Sanah is one of a growing number of teens who believe that an effective solution to bullying is increasing teen confidence. Recently, one of her classmates launched a “compliments” page on Facebook. Contributors can submit compliments for others, spreading positivity and promoting self-esteem.

Emily-Anne Rigal, teen founder of the nonprofit program, also values positivity as a prevention to bullying. Emily-Anne’s organization, Facebook page, and YouTube channel promote peace and “teen esteem,”  “[b]ecause teens who are happy with themselves won’t put others down.”

Check out this AOL You’ve Got video in which Emily-Anne discusses her experiences with bullying and how she turned pain into progress.

Also visit the following pages for more information about bullying prevention:
School Bullying Prevention and Intervention
School Bullying Resources and References

How to Avoid Toxic Communication

Someone compliments you and you instantly discount it. You find yourself easily passing judgment on yourself and others. Your work friends tend to be complainers.

If any of these dynamics sound familiar, refresh your communication skills. When you’re trying to get through the day and get your tasks accomplished, the last thing you need is a recurring track in your head that keeps you spinning negativity—and spreading it to others.

Find out if your communication levels need adjusting in “10 Signs Your Communication Is Toxic.”

SAMHSA Videos Help Families in Addiction Recovery

What does “addiction” mean to you?

Per the Substance Abuse and Mental Health Services Administration (SAMHSA), an addiction such as alcoholism or drug dependence is an illness that can affect anyone. Their new Family Education video series, Matrix Intensive Outpatient Treatment for People With Stimulant Use Disorders, illustrates the role of family in the recovery process, and explains addiction, recovery stages, triggers and cravings, and more.

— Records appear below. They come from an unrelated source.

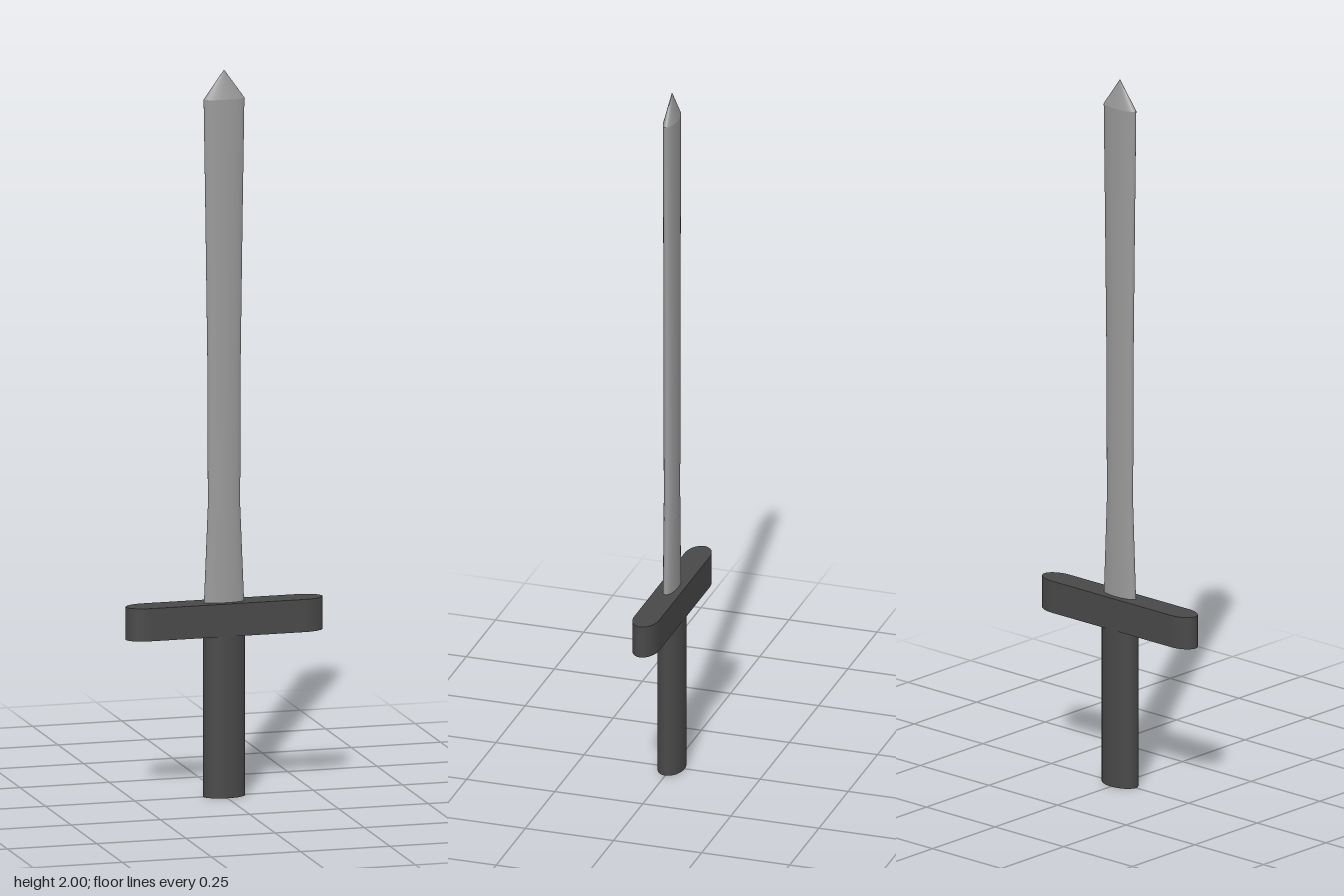
import * as THREE from 'three';
import { mergeVertices } from 'three/addons/utils/BufferGeometryUtils.js';

const SEGMENTS = 40;

export function createModel() {
  const steel = new THREE.MeshStandardMaterial({ color: 0x999999 });
  steel.name = 'steel';
  const darkMetal = new THREE.MeshStandardMaterial({ color: 0x484848 });
  darkMetal.name = 'dark metal';

  const model = new THREE.Group();
  model.name = 'sword';
  const add = (name, geometry, material, y = 0) => {
    const mesh = new THREE.Mesh(geometry, material);
    mesh.name = name;
    mesh.position.y = y;
    model.add(mesh);
  };

  // Grip: a plain oval rod
  const grip = new THREE.CylinderGeometry(1, 1, 0.445, SEGMENTS);
  grip.scale(0.058, 1, 0.036);
  add('grip', grip, darkMetal, 0.2225);

  // Crossguard: a bar with half-oval ends, extruded upwards
  const outline = new THREE.Shape();
  outline.moveTo(-0.215, -0.036);
  outline.lineTo(0.215, -0.036);
  outline.absellipse(0.215, 0, 0.06, 0.036, -Math.PI / 2, Math.PI / 2, false);
  outline.lineTo(-0.215, 0.036);
  outline.absellipse(-0.215, 0, 0.06, 0.036, Math.PI / 2, Math.PI * 1.5, false);
  const guard = new THREE.ExtrudeGeometry(outline, { depth: 0.09, bevelEnabled: false, curveSegments: 20 });
  guard.rotateX(-Math.PI / 2);
  add('crossguard', guard, darkMetal, 0.445);

  // Blade: oval section of constant thickness, waisted above the guard; [height, half width]
  const rows = [[1.92, 0.057], [1.6, 0.052], [1.2, 0.0465], [0.8, 0.045], [0.535, 0.056]];
  let blade = new THREE.CylinderGeometry(1, 1, 1, SEGMENTS, rows.length - 1, true);
  const p = blade.attributes.position;
  for (let i = 0; i < p.count; i++) {
    const [y, halfWidth] = rows[Math.floor(i / (SEGMENTS + 1))];
    p.setXYZ(i, p.getX(i) * halfWidth, y, p.getZ(i) * 0.018);
  }
  blade.deleteAttribute('uv');
  blade.deleteAttribute('normal');
  blade = mergeVertices(blade, 1e-5);
  blade.computeVertexNormals();
  add('blade', blade, steel);

  // Tip: a short oval cone
  const tip = new THREE.ConeGeometry(1, 0.08, SEGMENTS, 1, true);
  tip.scale(0.057, 1, 0.018);
  add('bladeTip', tip, steel, 1.96);

  return model;
}
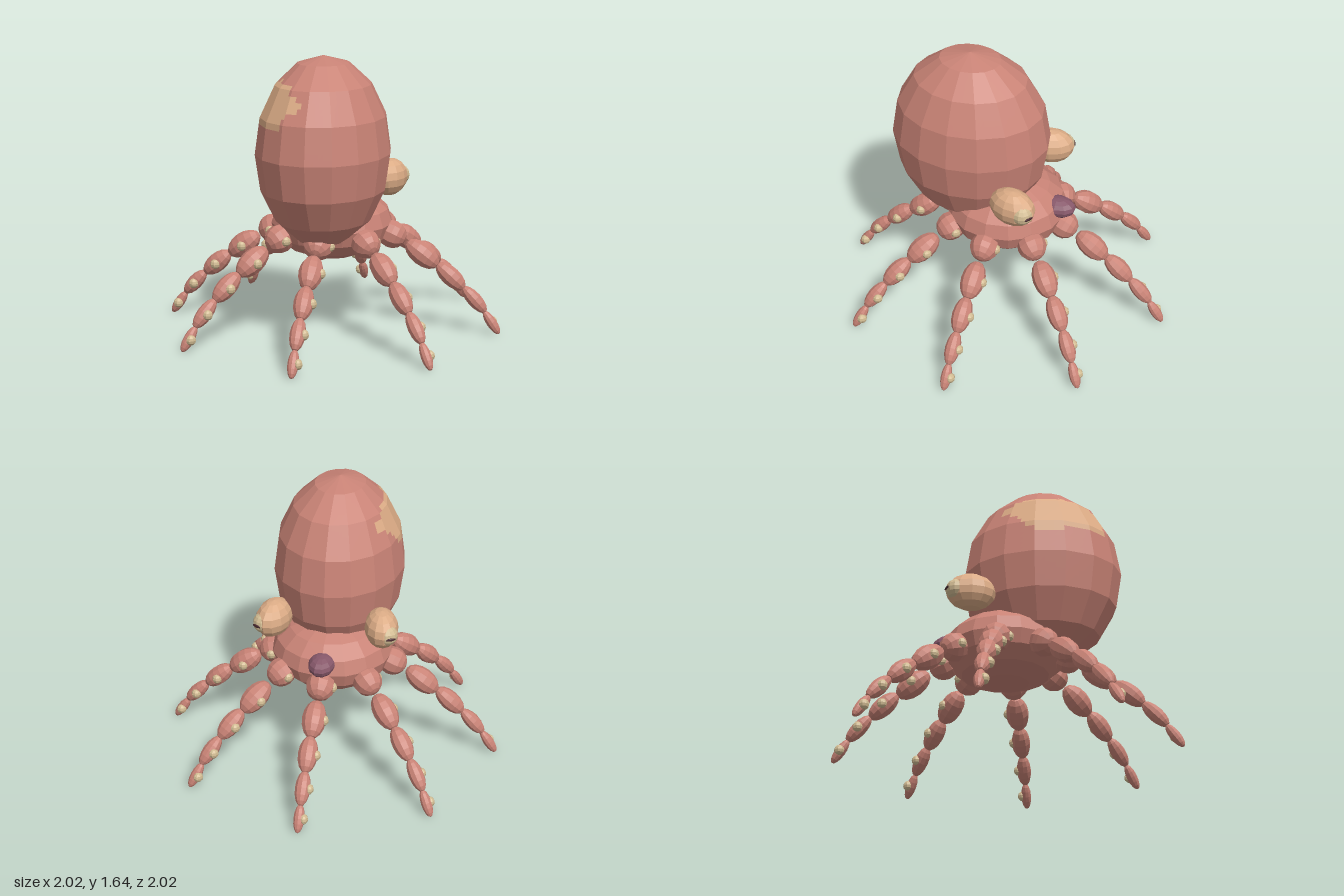
import * as THREE from 'three';

const material = (name, color) => {
  const m = new THREE.MeshStandardMaterial({ color, flatShading: true });
  m.name = name;
  return m;
};

export function createModel() {
  const skin = material('terracotta skin', 0xc98376);
  const tan = material('tan', 0xdcac86);
  const sand = material('pale sand', 0xd2bc93);
  const plum = material('plum', 0x87586a);
  const dark = material('dark pupil', 0x4a2a30);

  const model = new THREE.Group();
  model.name = 'octopus';

  // Low-poly ellipsoid helper
  const ellipsoid = (parent, name, mat, pos, radii, ws = 12, hs = 8) => {
    const mesh = new THREE.Mesh(new THREE.SphereGeometry(1, ws, hs), mat);
    mesh.name = name;
    mesh.position.set(...pos);
    mesh.scale.set(...radii);
    parent.add(mesh);
    return mesh;
  };

  // Mantle: a faceted ellipsoid whose facets are split so a patch can be coloured
  const SEG = 16, ROWS = 8, SUB = 6;
  const centre = new THREE.Vector3(0, 1.09, 0.22);
  const corner = (i, j) => {
    const a = (i / SEG) * Math.PI * 2, t = (j / ROWS) * Math.PI;
    return new THREE.Vector3(
      -0.385 * Math.sin(t) * Math.sin(a), 0.55 * Math.cos(t), 0.47 * Math.sin(t) * Math.cos(a)
    ).add(centre);
  };
  const onFacet = (i, j, u, v) => {
    const top = corner(i, j).lerp(corner(i + 1, j), u);
    return top.lerp(corner(i, j + 1).lerp(corner(i + 1, j + 1), u), v);
  };
  // Patch outline: azimuth in degrees, lower and upper height
  const outline = [
    [7, 1.39, 1.41], [14, 1.36, 1.43], [25, 1.34, 1.45], [27, 1.28, 1.49], [40, 1.26, 1.5],
    [60, 1.25, 1.51], [90, 1.24, 1.49], [100, 1.3, 1.5], [110, 1.37, 1.47], [122, 1.4, 1.44],
  ];
  const inPatch = (deg, y) => {
    for (let k = 0; k < outline.length - 1; k++) {
      const [a, lo, hi] = outline[k], [b, lo2, hi2] = outline[k + 1];
      if (deg < a || deg > b) continue;
      const f = (deg - a) / (b - a);
      return y > lo + (lo2 - lo) * f && y < hi + (hi2 - hi) * f;
    }
    return false;
  };
  const plain = [], spotted = [];
  for (let i = 0; i < SEG; i++) for (let j = 0; j < ROWS; j++)
    for (let p = 0; p < SUB; p++) for (let q = 0; q < SUB; q++) {
      const at = (du, dv) => onFacet(i, j, (p + du) / SUB, (q + dv) / SUB);
      const a = at(0, 0), b = at(1, 0), c = at(1, 1), d = at(0, 1);
      const deg = ((i + (p + 0.5) / SUB) / SEG) * 360;
      const out = inPatch(deg, at(0.5, 0.5).y) ? spotted : plain;
      for (const v of [a, b, c, a, c, d]) out.push(v.x, v.y, v.z);
    }
  const addSurface = (name, points, mat) => {
    const geo = new THREE.BufferGeometry();
    geo.setAttribute('position', new THREE.Float32BufferAttribute(points, 3));
    geo.computeVertexNormals();
    const mesh = new THREE.Mesh(geo, mat);
    mesh.name = name;
    model.add(mesh);
  };
  addSurface('mantle', plain, skin);
  addSurface('mantlePatch', spotted, tan);

  // Body under the mantle and the siphon at its back
  ellipsoid(model, 'body', skin, [0, 0.635, 0], [0.36, 0.215, 0.36], 16, 8);
  ellipsoid(model, 'siphon', plum, [0, 0.695, -0.32], [0.078, 0.06, 0.11], 10, 8);

  // Eyes, turned outward, each with iris and slit pupil
  for (const s of [1, -1]) {
    const eye = new THREE.Group();
    eye.name = s > 0 ? 'leftEye' : 'rightEye';
    eye.position.set(s * 0.315, 0.88, -0.155);
    model.add(eye);
    const ball = ellipsoid(eye, 'eyeball', tan, [0, 0, 0], [0.098, 0.11, 0.145]);
    ball.rotation.y = -s * 0.25;
    const iris = ellipsoid(eye, 'iris', sand, [s * 0.045, 0, -0.075], [0.062, 0.062, 0.062], 12, 8);
    iris.rotation.y = -s * 0.52;
    const pupil = ellipsoid(eye, 'pupil', dark, [s * 0.075, 0, -0.127], [0.03, 0.009, 0.006], 8, 6);
    pupil.rotation.y = -s * 0.52;
  }

  // Arm beads: distance out, height, half length, half width, downward slope
  const beads = [
    [0.36, 0.57, 0.088, 0.085, 0.4],
    [0.54, 0.46, 0.115, 0.07, 0.63],
    [0.71, 0.335, 0.108, 0.057, 0.72],
    [0.852, 0.203, 0.1, 0.044, 0.82],
    [0.955, 0.07, 0.082, 0.031, 0.97],
  ];
  for (let k = 0; k < 8; k++) {
    const arm = new THREE.Group();
    arm.name = 'arm' + (k + 1);
    arm.rotation.y = (k * Math.PI) / 4;
    model.add(arm);
    beads.forEach(([r, y, len, w, slope], n) => {
      const bead = ellipsoid(arm, 'armBead' + (n + 1), skin, [r, y, 0], [w, len, w], 10, 8);
      bead.rotation.z = Math.PI / 2 - slope;
      bead.rotation.z = -Math.PI / 2 - slope;
      // Sucker on one flank of the bead
      ellipsoid(arm, 'sucker' + (n + 1), sand, [r, y, -w * 0.85], [0.03, 0.03, 0.026], 8, 6);
    });
  }
  return model;
}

Watch the first video here, Families in Recovery (Part 1): Explaining Addiction, and subscribe to the full playlist for more interviews of people in recovery and their loved ones.